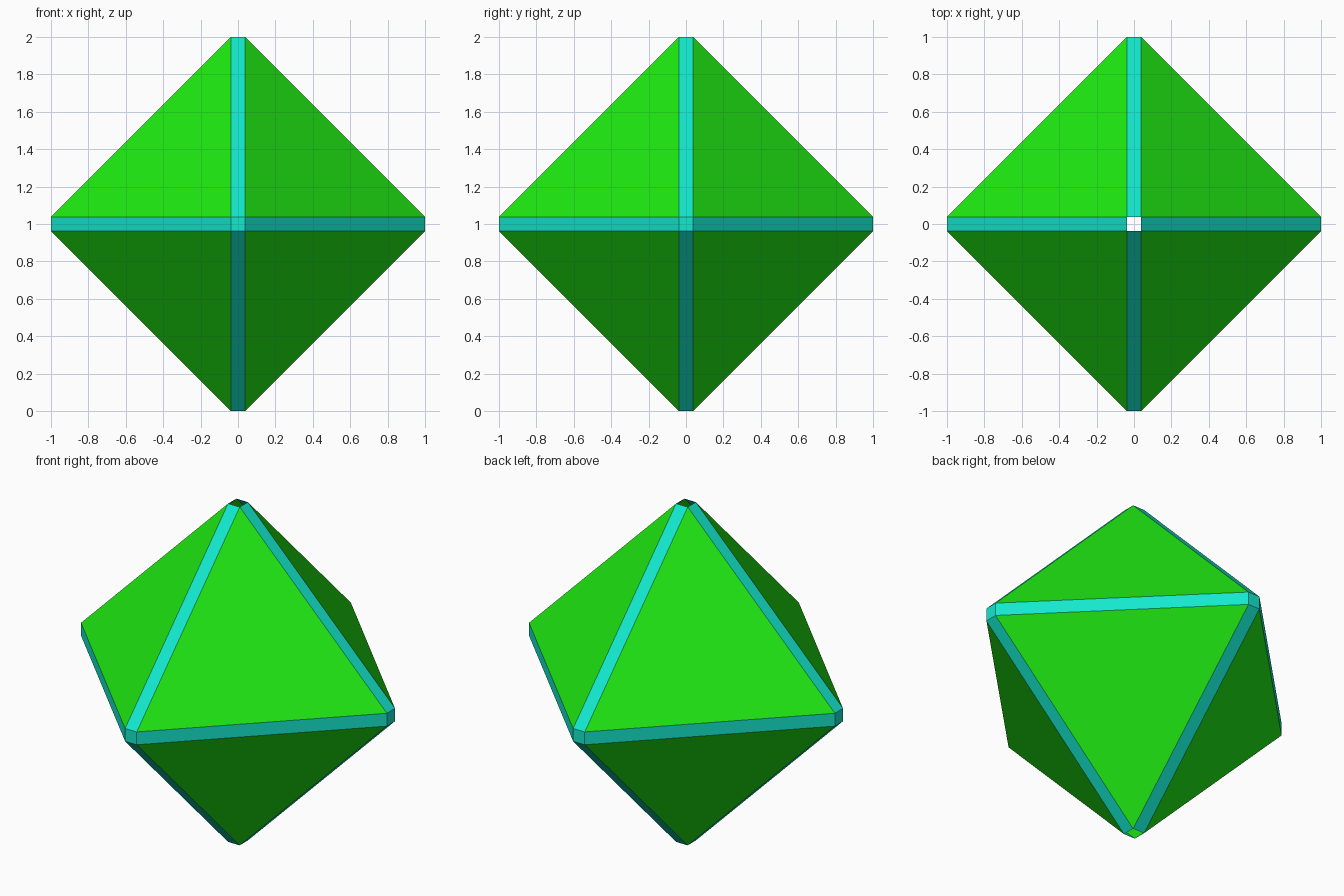
import bpy, bmesh
from itertools import product
from mathutils import Vector

if "Cube" in bpy.data.objects:
    bpy.data.objects.remove(bpy.data.objects["Cube"])

E = 0.038                      # half width of the edge strips
CENTRE = Vector((0, 0, 1))


def corner(axis, signs):
    """Point near the octahedron tip on the given axis, in the octant of signs."""
    return Vector([s * (1 if i == axis else E) for i, s in enumerate(signs)])


def flip(signs, axis):
    return tuple(-s if i == axis else s for i, s in enumerate(signs))


def build(name, polygons, colour):
    bm = bmesh.new()
    for pts in polygons:
        mid = sum(pts, Vector()) / len(pts)
        if (pts[1] - pts[0]).cross(pts[2] - pts[1]).dot(mid) < 0:
            pts = pts[::-1]    # face outward
        bm.faces.new([bm.verts.new(p + CENTRE) for p in pts])
    bmesh.ops.remove_doubles(bm, verts=bm.verts, dist=1e-4)
    mesh = bpy.data.meshes.new(name)
    bm.to_mesh(mesh)
    bm.free()
    mat = bpy.data.materials.new(name + "_colour")
    mat.diffuse_color = colour
    mat.use_nodes = True
    mat.node_tree.nodes["Principled BSDF"].inputs["Base Color"].default_value = mat.diffuse_color
    mesh.materials.append(mat)
    bpy.context.collection.objects.link(bpy.data.objects.new(name, mesh))


octants = list(product((-1, 1), repeat=3))

# Eight triangular panels
panels = [[corner(a, s) for a in range(3)] for s in octants]

# Twelve bevel strips between neighbouring panels
strips = []
for c in range(3):
    a, b = (c + 1) % 3, (c + 2) % 3
    for s in octants:
        if s[c] > 0:
            t = flip(s, c)
            strips.append([corner(a, s), corner(b, s), corner(b, t), corner(a, t)])

# Four side tip caps (top and bottom tips stay open)
for a in (0, 1):
    b = 1 - a
    for s in octants:
        if s[b] > 0 and s[2] > 0:
            strips.append([corner(a, s), corner(a, flip(s, b)),
                           corner(a, flip(flip(s, b), 2)), corner(a, flip(s, 2))])

build("crystal_panels", panels, (0.0135, 0.82, 0.006, 1))
build("edge_trim", strips, (0.0065, 0.81, 0.61, 1))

+===+

**Aim of the exercise:** Print the material in full and exactly, minus the pictures.

**Exercise solution:**
import bpy, bmesh
from itertools import product
from mathutils import Vector

if "Cube" in bpy.data.objects:
    bpy.data.objects.remove(bpy.data.objects["Cube"])

E = 0.038                      # half width of the edge strips
CENTRE = Vector((0, 0, 1))


def corner(axis, signs):
    """Point near the octahedron tip on the given axis, in the octant of signs."""
    return Vector([s * (1 if i == axis else E) for i, s in enumerate(signs)])


def flip(signs, axis):
    return tuple(-s if i == axis else s for i, s in enumerate(signs))


def build(name, polygons, colour):
    bm = bmesh.new()
    for pts in polygons:
        mid = sum(pts, Vector()) / len(pts)
        if (pts[1] - pts[0]).cross(pts[2] - pts[1]).dot(mid) < 0:
            pts = pts[::-1]    # face outward
        bm.faces.new([bm.verts.new(p + CENTRE) for p in pts])
    bmesh.ops.remove_doubles(bm, verts=bm.verts, dist=1e-4)
    mesh = bpy.data.meshes.new(name)
    bm.to_mesh(mesh)
    bm.free()
    mat = bpy.data.materials.new(name + "_colour")
    mat.diffuse_color = colour
    mat.use_nodes = True
    mat.node_tree.nodes["Principled BSDF"].inputs["Base Color"].default_value = mat.diffuse_color
    mesh.materials.append(mat)
    bpy.context.collection.objects.link(bpy.data.objects.new(name, mesh))


octants = list(product((-1, 1), repeat=3))

# Eight triangular panels
panels = [[corner(a, s) for a in range(3)] for s in octants]

# Twelve bevel strips between neighbouring panels
strips = []
for c in range(3):
    a, b = (c + 1) % 3, (c + 2) % 3
    for s in octants:
        if s[c] > 0:
            t = flip(s, c)
            strips.append([corner(a, s), corner(b, s), corner(b, t), corner(a, t)])

# Four side tip caps (top and bottom tips stay open)
for a in (0, 1):
    b = 1 - a
    for s in octants:
        if s[b] > 0 and s[2] > 0:
            strips.append([corner(a, s), corner(a, flip(s, b)),
                           corner(a, flip(flip(s, b), 2)), corner(a, flip(s, 2))])

build("crystal_panels", panels, (0.0135, 0.82, 0.006, 1))
build("edge_trim", strips, (0.0065, 0.81, 0.61, 1))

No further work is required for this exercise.